*** Opening of Given records ***

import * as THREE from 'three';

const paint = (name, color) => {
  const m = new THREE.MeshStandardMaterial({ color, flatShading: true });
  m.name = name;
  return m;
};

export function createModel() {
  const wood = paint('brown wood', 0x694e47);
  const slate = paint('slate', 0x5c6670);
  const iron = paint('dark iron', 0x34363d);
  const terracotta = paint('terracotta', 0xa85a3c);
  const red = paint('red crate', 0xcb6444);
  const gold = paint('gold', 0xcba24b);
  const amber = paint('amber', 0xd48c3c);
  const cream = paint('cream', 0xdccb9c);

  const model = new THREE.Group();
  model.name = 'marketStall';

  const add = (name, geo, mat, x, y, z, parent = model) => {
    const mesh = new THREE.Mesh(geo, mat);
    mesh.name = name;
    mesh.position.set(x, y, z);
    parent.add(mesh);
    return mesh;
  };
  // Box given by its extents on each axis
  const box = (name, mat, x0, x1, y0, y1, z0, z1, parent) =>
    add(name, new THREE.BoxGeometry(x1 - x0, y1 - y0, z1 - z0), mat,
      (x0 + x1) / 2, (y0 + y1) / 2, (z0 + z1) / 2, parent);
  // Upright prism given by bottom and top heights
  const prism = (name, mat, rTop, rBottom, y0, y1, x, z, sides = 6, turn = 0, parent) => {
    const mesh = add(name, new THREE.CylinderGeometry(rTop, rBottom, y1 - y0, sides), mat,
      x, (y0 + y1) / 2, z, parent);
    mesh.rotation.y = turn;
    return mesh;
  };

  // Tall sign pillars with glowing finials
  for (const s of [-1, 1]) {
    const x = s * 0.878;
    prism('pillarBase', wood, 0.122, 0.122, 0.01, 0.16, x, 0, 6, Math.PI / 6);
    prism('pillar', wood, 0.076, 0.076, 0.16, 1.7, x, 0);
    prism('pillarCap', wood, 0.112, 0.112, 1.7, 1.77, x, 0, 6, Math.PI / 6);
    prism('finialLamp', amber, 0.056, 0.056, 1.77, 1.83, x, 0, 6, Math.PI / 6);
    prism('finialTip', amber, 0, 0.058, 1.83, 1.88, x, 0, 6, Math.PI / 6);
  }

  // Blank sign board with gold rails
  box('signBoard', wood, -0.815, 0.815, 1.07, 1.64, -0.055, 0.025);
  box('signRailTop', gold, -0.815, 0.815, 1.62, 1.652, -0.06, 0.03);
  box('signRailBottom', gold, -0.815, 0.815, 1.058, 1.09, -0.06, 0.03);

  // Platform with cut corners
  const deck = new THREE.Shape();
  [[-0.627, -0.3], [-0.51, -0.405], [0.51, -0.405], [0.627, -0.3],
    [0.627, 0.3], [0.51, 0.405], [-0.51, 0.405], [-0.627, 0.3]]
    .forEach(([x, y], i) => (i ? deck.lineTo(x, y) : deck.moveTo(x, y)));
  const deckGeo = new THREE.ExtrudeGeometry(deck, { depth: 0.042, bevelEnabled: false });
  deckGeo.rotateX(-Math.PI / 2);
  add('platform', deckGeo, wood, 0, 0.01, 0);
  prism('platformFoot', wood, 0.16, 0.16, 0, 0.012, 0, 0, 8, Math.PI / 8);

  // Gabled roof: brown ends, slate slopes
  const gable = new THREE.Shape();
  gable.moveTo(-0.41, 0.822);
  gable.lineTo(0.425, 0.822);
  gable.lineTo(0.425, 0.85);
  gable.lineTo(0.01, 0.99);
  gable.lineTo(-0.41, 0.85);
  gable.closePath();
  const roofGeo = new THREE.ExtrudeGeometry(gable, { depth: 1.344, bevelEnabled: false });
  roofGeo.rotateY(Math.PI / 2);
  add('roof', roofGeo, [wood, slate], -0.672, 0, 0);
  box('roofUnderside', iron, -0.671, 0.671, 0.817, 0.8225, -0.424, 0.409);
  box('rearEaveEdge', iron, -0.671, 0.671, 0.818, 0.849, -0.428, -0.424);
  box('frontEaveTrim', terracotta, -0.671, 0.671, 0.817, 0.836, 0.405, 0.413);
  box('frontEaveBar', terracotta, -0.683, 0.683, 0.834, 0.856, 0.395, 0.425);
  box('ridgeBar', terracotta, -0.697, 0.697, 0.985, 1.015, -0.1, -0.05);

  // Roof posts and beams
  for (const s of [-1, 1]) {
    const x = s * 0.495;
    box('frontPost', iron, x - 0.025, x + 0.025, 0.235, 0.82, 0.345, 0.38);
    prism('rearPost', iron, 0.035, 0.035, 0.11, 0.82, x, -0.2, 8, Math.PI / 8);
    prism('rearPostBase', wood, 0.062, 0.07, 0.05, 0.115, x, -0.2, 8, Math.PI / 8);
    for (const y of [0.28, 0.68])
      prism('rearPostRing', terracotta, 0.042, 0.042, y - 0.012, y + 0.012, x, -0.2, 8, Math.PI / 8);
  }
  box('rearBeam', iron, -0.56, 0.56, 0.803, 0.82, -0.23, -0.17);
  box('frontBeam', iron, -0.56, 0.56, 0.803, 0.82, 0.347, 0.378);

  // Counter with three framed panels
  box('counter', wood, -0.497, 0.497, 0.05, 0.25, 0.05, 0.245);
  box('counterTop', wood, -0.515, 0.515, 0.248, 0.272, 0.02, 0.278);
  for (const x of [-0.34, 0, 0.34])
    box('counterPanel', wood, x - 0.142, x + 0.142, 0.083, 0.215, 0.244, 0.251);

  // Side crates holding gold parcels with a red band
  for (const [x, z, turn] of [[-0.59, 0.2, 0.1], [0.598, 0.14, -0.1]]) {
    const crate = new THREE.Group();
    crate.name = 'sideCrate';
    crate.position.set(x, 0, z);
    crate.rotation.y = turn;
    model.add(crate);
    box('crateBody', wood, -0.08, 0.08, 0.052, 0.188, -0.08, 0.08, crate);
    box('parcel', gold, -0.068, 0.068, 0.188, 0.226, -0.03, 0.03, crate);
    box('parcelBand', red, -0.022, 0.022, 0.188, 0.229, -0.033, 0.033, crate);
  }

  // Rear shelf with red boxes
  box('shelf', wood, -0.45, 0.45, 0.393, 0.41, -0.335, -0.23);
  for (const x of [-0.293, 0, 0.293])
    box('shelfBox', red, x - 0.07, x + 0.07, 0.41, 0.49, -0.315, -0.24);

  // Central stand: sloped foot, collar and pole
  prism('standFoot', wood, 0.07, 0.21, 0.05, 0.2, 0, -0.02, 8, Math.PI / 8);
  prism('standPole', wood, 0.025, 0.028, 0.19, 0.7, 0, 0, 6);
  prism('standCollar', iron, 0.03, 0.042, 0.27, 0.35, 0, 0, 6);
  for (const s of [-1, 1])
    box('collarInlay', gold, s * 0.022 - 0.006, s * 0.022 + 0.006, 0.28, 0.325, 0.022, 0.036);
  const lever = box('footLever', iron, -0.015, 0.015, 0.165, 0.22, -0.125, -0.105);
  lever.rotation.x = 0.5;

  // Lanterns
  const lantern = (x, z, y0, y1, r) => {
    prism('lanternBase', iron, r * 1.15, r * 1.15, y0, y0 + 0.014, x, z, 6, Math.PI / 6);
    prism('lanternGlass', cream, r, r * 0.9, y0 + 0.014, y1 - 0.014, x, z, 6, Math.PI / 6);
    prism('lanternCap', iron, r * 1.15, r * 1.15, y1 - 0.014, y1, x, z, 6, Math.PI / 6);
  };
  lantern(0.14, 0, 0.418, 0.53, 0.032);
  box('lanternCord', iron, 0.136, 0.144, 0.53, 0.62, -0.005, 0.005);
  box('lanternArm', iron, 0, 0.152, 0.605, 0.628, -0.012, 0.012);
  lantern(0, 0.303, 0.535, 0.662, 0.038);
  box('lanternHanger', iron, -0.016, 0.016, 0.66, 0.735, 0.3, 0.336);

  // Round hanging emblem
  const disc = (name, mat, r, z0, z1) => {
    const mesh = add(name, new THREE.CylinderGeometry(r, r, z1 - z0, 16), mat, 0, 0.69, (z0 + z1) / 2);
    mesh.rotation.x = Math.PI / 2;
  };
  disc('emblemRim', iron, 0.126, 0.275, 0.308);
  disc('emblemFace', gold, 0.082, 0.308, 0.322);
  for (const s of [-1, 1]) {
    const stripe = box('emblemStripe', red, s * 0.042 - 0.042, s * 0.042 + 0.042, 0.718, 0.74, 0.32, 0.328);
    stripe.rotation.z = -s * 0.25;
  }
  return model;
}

*** Close of Given records ***
*** Opening of Given records ***

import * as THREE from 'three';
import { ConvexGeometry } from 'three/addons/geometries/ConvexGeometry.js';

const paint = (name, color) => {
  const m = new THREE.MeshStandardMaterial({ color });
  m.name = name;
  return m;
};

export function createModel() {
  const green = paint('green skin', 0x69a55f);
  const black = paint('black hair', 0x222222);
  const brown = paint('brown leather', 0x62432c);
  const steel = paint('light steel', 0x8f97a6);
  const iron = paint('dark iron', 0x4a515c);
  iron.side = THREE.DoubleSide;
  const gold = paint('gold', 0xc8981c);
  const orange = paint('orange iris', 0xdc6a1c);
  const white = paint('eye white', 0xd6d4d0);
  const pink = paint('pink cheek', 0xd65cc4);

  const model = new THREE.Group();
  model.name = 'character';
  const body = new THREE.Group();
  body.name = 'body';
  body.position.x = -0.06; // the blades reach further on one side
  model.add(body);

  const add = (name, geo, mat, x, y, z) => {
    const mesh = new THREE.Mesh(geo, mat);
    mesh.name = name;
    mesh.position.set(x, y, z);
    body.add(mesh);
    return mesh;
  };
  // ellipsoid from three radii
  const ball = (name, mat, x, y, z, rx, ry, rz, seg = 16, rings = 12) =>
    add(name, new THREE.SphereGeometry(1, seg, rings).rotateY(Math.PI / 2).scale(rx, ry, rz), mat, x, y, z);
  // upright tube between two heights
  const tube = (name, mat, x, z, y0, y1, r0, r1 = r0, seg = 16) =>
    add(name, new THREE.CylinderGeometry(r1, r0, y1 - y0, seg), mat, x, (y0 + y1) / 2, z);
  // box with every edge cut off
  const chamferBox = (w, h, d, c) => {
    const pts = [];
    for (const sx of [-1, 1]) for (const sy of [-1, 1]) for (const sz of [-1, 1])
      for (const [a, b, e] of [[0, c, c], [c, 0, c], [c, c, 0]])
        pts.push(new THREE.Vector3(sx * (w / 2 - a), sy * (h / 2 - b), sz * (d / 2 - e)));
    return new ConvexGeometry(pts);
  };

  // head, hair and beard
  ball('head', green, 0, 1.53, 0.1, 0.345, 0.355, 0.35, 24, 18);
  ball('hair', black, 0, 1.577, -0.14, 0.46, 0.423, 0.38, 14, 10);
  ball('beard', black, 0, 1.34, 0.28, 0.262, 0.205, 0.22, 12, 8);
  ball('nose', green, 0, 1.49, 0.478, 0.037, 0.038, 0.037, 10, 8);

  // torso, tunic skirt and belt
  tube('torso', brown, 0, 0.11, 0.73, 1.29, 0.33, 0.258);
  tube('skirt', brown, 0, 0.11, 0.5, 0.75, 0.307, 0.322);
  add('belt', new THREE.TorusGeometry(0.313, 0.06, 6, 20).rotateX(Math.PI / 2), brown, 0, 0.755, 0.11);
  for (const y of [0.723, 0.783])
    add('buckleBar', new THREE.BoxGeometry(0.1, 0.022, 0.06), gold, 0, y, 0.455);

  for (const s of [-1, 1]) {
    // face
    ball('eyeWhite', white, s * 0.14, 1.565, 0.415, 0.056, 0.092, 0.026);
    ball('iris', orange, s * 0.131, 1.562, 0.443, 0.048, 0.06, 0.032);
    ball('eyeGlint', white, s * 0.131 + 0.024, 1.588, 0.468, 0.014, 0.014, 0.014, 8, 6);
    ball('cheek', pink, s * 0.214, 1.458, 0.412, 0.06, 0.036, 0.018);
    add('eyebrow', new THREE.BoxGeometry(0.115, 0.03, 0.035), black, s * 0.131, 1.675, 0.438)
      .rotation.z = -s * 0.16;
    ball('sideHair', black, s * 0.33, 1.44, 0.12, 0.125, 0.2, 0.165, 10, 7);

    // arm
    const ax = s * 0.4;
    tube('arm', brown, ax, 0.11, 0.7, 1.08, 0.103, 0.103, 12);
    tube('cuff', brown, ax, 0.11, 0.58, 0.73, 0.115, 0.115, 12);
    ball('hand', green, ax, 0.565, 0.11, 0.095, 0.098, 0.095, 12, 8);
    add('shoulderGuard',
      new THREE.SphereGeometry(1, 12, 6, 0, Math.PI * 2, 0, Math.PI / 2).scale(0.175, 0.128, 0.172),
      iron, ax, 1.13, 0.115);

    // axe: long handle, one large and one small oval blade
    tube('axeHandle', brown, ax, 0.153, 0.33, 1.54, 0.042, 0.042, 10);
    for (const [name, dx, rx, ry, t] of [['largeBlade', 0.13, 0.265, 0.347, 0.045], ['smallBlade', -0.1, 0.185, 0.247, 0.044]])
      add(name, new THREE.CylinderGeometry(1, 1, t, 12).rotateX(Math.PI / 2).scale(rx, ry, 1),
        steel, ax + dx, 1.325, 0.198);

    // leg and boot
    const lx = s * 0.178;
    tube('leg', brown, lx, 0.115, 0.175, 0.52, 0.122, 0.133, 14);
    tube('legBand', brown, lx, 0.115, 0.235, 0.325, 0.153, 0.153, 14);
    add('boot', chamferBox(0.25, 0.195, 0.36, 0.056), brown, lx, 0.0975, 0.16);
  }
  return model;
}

*** Close of Given records ***

• What you need to do
Wherever the word "rotation" turns up in the records, copy out the line it is on.

• Result
    mesh.rotation.y = turn;
    crate.rotation.y = turn;
  lever.rotation.x = 0.5;
    mesh.rotation.x = Math.PI / 2;
    stripe.rotation.z = -s * 0.25;
      .rotation.z = -s * 0.16;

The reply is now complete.